Check each line of the listing for the word "return" and report the ones that have it.
════
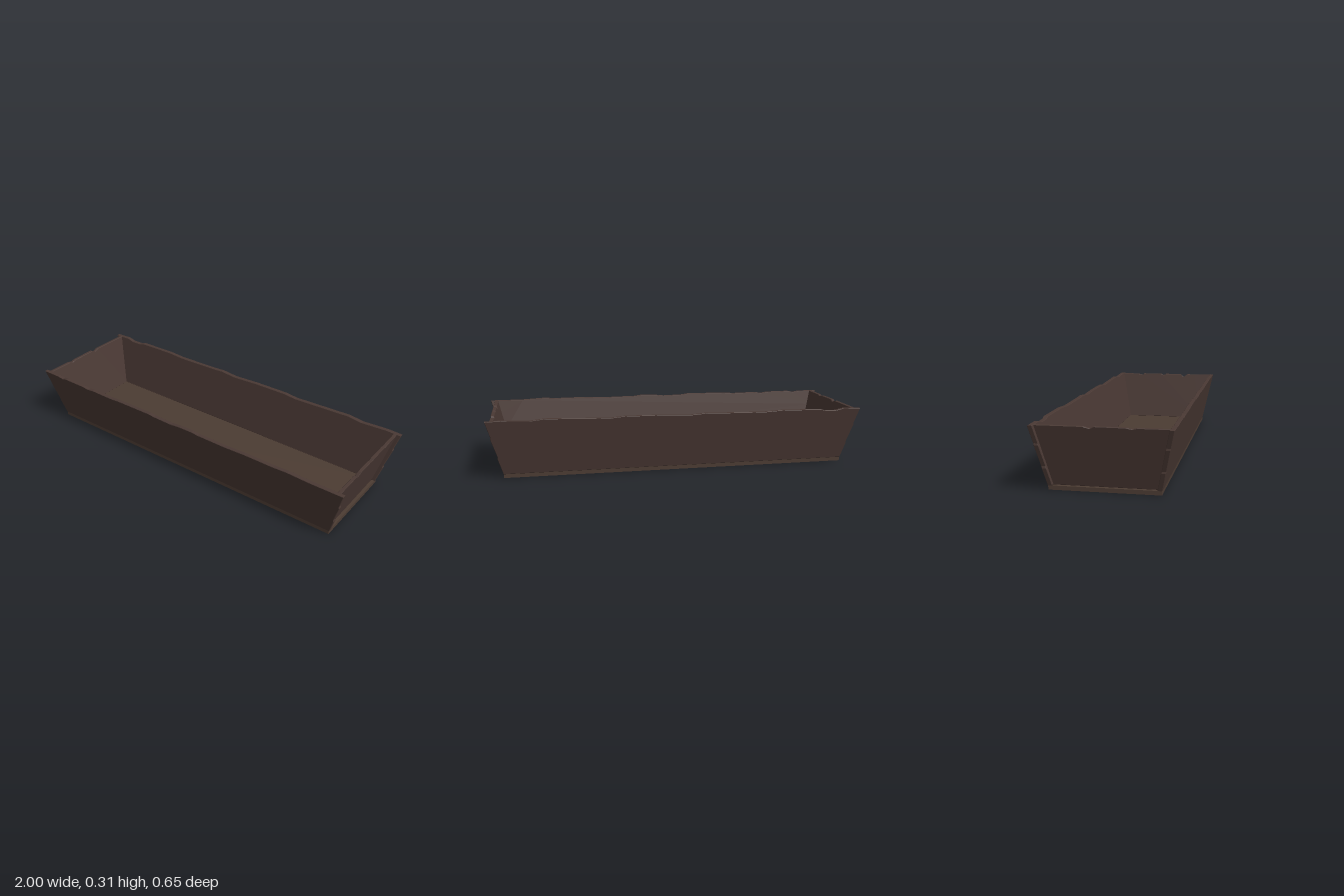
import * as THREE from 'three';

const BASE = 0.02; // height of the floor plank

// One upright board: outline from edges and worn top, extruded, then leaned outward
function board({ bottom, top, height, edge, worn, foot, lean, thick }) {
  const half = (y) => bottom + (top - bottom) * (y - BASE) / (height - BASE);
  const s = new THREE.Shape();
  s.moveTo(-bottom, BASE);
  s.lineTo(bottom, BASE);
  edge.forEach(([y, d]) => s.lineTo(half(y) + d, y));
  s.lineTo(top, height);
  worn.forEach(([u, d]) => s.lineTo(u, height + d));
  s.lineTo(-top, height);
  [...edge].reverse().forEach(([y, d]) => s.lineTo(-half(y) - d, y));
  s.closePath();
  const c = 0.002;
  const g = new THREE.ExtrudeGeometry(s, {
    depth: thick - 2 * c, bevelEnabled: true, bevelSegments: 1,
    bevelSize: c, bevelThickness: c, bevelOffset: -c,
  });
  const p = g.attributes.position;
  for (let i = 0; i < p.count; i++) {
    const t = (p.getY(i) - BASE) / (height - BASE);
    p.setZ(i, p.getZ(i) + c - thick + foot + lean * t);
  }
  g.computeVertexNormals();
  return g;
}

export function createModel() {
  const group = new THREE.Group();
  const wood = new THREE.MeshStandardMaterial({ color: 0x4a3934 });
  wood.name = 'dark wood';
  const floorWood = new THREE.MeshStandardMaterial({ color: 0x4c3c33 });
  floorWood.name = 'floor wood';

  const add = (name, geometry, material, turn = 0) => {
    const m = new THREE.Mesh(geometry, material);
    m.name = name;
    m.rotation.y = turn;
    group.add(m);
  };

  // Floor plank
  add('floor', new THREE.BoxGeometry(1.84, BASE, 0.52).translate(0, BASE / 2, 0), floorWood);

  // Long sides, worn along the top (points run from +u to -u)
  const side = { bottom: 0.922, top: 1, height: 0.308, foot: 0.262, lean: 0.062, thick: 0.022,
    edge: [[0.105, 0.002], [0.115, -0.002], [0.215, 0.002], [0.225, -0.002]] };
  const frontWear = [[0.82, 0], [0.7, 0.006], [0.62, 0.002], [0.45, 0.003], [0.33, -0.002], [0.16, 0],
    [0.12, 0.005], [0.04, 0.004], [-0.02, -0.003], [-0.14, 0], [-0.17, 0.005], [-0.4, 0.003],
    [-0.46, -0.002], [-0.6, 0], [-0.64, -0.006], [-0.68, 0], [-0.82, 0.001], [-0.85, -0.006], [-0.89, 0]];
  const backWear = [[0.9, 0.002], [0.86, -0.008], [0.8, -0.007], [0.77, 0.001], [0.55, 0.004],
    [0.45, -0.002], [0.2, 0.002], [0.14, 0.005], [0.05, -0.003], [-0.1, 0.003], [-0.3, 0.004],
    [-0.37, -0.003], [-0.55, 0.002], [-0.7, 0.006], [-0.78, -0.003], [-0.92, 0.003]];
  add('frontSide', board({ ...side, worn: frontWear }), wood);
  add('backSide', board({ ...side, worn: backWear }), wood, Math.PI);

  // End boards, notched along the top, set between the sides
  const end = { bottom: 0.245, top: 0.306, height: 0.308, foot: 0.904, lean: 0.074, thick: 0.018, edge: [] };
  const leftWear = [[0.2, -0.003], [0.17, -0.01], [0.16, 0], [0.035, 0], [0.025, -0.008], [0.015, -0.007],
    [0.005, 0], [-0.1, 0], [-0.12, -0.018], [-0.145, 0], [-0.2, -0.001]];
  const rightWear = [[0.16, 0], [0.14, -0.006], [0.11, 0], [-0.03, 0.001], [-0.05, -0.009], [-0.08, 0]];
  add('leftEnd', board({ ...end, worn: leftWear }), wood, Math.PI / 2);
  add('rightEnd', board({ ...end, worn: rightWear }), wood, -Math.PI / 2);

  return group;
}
════
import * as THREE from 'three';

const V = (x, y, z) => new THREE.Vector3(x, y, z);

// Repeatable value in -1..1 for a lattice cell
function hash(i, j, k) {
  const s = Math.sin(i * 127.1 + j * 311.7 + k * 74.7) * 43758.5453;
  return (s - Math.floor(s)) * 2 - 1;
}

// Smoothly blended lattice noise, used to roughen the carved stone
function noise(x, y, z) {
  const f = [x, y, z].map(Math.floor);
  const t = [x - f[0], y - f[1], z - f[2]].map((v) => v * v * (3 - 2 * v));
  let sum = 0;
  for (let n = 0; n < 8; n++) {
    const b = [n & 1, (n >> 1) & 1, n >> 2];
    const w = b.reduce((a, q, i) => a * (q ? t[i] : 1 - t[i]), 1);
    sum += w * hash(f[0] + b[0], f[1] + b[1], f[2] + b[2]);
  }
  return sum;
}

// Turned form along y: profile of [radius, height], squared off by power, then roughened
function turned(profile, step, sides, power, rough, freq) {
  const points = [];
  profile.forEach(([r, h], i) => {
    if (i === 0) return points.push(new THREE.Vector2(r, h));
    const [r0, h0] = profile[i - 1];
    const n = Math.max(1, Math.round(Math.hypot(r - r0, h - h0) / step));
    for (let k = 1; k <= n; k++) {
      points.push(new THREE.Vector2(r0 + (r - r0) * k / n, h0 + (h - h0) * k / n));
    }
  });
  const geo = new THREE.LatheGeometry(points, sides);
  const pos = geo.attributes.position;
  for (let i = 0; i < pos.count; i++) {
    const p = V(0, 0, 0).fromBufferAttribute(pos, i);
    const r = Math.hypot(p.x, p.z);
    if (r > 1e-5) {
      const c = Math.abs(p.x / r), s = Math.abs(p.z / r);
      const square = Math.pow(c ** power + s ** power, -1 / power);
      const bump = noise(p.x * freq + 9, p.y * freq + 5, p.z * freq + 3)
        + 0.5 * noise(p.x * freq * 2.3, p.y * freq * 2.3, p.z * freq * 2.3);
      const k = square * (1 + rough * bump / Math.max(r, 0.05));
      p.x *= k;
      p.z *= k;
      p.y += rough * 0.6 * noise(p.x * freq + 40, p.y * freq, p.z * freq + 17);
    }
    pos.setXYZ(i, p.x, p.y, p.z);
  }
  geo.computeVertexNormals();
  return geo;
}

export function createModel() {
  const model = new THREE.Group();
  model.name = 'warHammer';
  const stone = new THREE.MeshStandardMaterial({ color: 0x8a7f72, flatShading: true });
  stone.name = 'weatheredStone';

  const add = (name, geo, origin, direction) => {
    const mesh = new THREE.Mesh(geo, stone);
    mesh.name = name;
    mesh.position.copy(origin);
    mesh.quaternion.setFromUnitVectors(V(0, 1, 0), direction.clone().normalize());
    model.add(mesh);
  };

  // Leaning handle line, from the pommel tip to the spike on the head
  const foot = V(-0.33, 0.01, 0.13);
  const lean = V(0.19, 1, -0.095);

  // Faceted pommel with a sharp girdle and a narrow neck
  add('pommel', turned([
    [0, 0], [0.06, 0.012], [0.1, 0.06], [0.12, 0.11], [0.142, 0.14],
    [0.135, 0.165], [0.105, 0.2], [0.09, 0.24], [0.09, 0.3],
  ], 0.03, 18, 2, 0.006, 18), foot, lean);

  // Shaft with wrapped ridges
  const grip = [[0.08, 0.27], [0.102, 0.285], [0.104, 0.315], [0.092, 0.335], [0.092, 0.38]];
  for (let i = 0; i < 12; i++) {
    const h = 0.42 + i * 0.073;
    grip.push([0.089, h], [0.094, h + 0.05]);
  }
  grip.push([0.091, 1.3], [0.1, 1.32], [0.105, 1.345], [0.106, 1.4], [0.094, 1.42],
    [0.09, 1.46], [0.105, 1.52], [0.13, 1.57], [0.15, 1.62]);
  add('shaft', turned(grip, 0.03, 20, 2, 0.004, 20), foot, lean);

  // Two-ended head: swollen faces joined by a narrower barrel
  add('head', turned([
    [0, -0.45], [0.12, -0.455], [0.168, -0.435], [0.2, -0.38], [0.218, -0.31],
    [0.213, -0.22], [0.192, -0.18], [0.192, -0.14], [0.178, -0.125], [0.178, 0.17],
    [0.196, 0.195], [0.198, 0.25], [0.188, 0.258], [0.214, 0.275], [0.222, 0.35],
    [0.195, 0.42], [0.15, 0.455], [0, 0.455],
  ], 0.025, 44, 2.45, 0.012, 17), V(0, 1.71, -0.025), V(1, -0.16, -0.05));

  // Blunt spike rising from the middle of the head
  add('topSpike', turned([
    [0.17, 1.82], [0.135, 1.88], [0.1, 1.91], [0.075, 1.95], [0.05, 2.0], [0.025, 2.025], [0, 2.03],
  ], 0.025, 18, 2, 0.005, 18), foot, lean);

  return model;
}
════
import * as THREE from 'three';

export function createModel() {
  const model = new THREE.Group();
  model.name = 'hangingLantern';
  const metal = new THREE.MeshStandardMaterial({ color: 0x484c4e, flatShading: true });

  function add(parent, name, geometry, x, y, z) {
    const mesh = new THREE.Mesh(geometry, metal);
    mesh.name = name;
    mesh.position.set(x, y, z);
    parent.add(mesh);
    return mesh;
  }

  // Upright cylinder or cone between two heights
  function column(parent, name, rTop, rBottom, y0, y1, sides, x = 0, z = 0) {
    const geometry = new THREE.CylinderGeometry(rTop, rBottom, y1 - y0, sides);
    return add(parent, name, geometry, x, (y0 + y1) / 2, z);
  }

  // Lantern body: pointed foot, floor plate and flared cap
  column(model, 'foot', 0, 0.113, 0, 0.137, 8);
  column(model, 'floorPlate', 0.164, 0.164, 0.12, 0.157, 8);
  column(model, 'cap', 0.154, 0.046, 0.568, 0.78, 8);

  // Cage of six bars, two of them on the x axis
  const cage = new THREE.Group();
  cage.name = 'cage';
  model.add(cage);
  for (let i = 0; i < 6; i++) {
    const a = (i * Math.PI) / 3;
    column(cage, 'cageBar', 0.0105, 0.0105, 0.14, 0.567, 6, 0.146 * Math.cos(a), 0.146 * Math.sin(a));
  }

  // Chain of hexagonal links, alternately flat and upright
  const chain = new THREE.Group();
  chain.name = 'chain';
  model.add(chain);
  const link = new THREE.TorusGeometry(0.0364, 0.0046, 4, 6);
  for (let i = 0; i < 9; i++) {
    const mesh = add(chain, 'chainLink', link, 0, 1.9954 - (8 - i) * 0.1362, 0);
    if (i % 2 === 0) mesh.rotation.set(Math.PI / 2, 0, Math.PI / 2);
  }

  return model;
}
════
WRITTEN ANSWER |
  return g;
  return group;
  return (s - Math.floor(s)) * 2 - 1;
  return sum;
    if (i === 0) return points.push(new THREE.Vector2(r, h));
  return geo;
  return model;
    return mesh;
    return add(parent, name, geometry, x, (y0 + y1) / 2, z);
  return model;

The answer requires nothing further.